Before the Ravens dropped Monday's bombshell about Cam Cameron, I was planning to write a column saying the Ravens didn't pass the Super Bowl sniff test.
With three games left in the regular season, they didn't seem to have the right stuff to go all the way, even with their second straight AFC North title within reach.
And I was going to write that I didn't need to see the team lose close games on the past two Sundays to understand that, because it was evident even before those games that something was amiss.
To me, the firing of Cameron, the team's offensive coordinator and chief play caller, is an indication that Ravens Head Coach John Harbaugh felt the same way and, in his view, the season wasn't going to end happily.
The New York Giants also didn't pass the sniff test a year ago in December (they were 7-7) and neither did the Green Bay Packers in 2010 (they were 8-6) and both wound up hoisting the Vince Lombardi Trophy, so you never know how things can change. This is Harbaugh's attempt to salvage a season headed in the wrong direction and create the same kind of turnaround.
To make such a change in mid-December goes against every tenet of how the Ravens operate. They pride themselves on taking a deep breath and staying the course, believing in their decision making and riding out the rough times instead of panicking – a mindset that has served them well.
This is the opposite kind of move, abrupt and shocking. Cameron loses his job in the midst of a playoff drive, less than a day after his offense generated enough yards and points to beat the Washington Redskins, only to watch the team's defense crumble in the final minutes?
Wow. But the startling timing tells you that, indeed, larger problems existed in Harbaugh's view, problems that extended back beyond Sunday's defeat. The offense just seemed stuck in neutral, forever caught in various philosophical quandaries. To run or pass more? To huddle or not? To give the quarterback more authority or not? Some days were better than others, but there was always something to fret about.
I was never of the mind that Cameron, a veteran coach, was the entire problem, and I'm sure Harbaugh feels the same way. He loves his coaches. I'm sure this was the last thing he wanted to do, brutally hard for him.
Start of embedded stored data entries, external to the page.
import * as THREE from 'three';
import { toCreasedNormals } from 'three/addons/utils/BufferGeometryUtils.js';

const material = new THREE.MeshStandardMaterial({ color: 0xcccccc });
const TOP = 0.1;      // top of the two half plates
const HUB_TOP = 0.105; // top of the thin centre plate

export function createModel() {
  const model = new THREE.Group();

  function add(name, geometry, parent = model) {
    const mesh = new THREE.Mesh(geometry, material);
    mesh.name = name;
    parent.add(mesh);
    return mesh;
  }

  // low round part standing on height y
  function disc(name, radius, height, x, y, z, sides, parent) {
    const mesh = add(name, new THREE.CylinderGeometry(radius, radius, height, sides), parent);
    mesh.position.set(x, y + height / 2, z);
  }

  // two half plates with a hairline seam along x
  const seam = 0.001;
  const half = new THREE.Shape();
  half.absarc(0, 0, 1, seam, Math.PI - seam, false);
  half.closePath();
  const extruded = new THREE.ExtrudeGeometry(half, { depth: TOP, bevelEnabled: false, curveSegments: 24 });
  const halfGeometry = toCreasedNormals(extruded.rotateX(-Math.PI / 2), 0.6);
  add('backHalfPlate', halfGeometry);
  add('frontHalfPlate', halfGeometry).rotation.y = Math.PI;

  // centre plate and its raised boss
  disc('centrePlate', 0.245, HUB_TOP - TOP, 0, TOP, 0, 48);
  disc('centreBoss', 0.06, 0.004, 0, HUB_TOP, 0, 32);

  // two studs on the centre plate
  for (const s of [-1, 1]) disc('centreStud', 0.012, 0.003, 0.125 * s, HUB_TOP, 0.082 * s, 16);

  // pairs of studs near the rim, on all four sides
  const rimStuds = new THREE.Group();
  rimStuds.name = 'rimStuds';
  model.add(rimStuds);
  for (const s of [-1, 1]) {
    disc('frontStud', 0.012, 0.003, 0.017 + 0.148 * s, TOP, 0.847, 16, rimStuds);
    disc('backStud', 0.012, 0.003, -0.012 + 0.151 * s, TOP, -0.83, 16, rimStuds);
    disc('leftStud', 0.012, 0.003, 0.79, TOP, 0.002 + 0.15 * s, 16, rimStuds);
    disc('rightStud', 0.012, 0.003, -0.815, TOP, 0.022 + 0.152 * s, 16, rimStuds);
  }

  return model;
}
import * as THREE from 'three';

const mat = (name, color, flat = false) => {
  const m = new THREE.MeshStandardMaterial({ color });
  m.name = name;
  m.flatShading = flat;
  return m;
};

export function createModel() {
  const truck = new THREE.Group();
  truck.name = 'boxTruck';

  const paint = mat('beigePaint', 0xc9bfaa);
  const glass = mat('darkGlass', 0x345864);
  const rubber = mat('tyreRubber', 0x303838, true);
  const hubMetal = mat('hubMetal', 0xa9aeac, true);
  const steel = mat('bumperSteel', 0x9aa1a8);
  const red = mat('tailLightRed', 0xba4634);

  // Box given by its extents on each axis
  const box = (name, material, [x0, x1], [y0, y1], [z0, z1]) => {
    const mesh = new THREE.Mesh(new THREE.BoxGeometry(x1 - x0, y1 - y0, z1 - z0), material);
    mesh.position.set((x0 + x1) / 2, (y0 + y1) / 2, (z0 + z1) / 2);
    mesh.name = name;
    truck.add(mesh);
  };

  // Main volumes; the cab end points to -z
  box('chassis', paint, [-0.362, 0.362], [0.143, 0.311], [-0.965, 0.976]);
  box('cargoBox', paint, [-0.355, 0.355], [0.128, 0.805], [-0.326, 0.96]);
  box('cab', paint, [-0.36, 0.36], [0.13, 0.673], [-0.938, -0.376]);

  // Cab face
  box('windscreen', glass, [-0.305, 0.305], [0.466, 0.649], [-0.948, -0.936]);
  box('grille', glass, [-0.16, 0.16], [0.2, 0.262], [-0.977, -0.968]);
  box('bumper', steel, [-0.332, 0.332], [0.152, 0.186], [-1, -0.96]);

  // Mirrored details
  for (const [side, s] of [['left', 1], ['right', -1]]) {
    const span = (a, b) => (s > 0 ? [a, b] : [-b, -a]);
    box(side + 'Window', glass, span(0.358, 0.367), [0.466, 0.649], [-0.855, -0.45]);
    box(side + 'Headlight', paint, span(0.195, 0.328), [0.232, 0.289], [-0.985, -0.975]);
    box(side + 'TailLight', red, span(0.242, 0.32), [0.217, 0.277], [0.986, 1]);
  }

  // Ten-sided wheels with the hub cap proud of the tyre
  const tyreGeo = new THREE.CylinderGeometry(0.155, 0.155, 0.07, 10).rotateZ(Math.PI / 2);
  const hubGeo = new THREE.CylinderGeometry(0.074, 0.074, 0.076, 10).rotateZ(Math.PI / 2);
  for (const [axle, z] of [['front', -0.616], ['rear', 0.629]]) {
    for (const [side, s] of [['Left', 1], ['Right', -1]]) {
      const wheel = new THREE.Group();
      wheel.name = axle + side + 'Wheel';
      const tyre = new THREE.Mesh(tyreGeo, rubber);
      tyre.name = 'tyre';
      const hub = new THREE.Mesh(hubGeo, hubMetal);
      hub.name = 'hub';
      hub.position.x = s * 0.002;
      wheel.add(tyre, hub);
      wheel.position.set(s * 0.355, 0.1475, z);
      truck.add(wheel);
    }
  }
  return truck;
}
The guys on the field are also a major part of any equation of failure.
But I can't blame Harbaugh for making the move. The offense is 16th in passing, 17th in rushing and ranked near the bottom of the league in time of possession. It was the same old story, blah, blah, blah. Barring a major reversal, Cameron probably was gone after this season anyway.
Now Joe Flacco – another target of fan criticism – sits alone at the top of the responsibility chart. The fans have long debated whether he or Cameron was more responsible for what the offense didn't do. That the organization has gone with Flacco is hardly a surprise. Replacing a coordinator is a lot easier than replacing a starting quarterback with a history of taking you to the playoffs.
It remains to be seen whether this change will make a difference and give the Ravens a jolt. Cameron's replacement, Jim Caldwell, is an impressive guy, a former head coach with a long track record of success. His personality meshes better with Flacco's. But he has never stood on the sideline and called plays.
"The solution is in the building," Harbaugh said in a statement announcing the change Monday, and by that I take it he means he believes the coaches and players already "in the system" can produce a better offense.
It's a bold statement and a bold move by the head coach, but this is what a CEO does – steps in and makes important decisions when he feels they're necessary. This is a big one, a huge one, a dramatic attempt to keep a season of high hopes from possibly going off the rails.
Anyone who watched the Ravens in recent weeks would agree that, win or lose, the team needed a jolt. And for better or worse, things just got a lot more interesting, didn't they?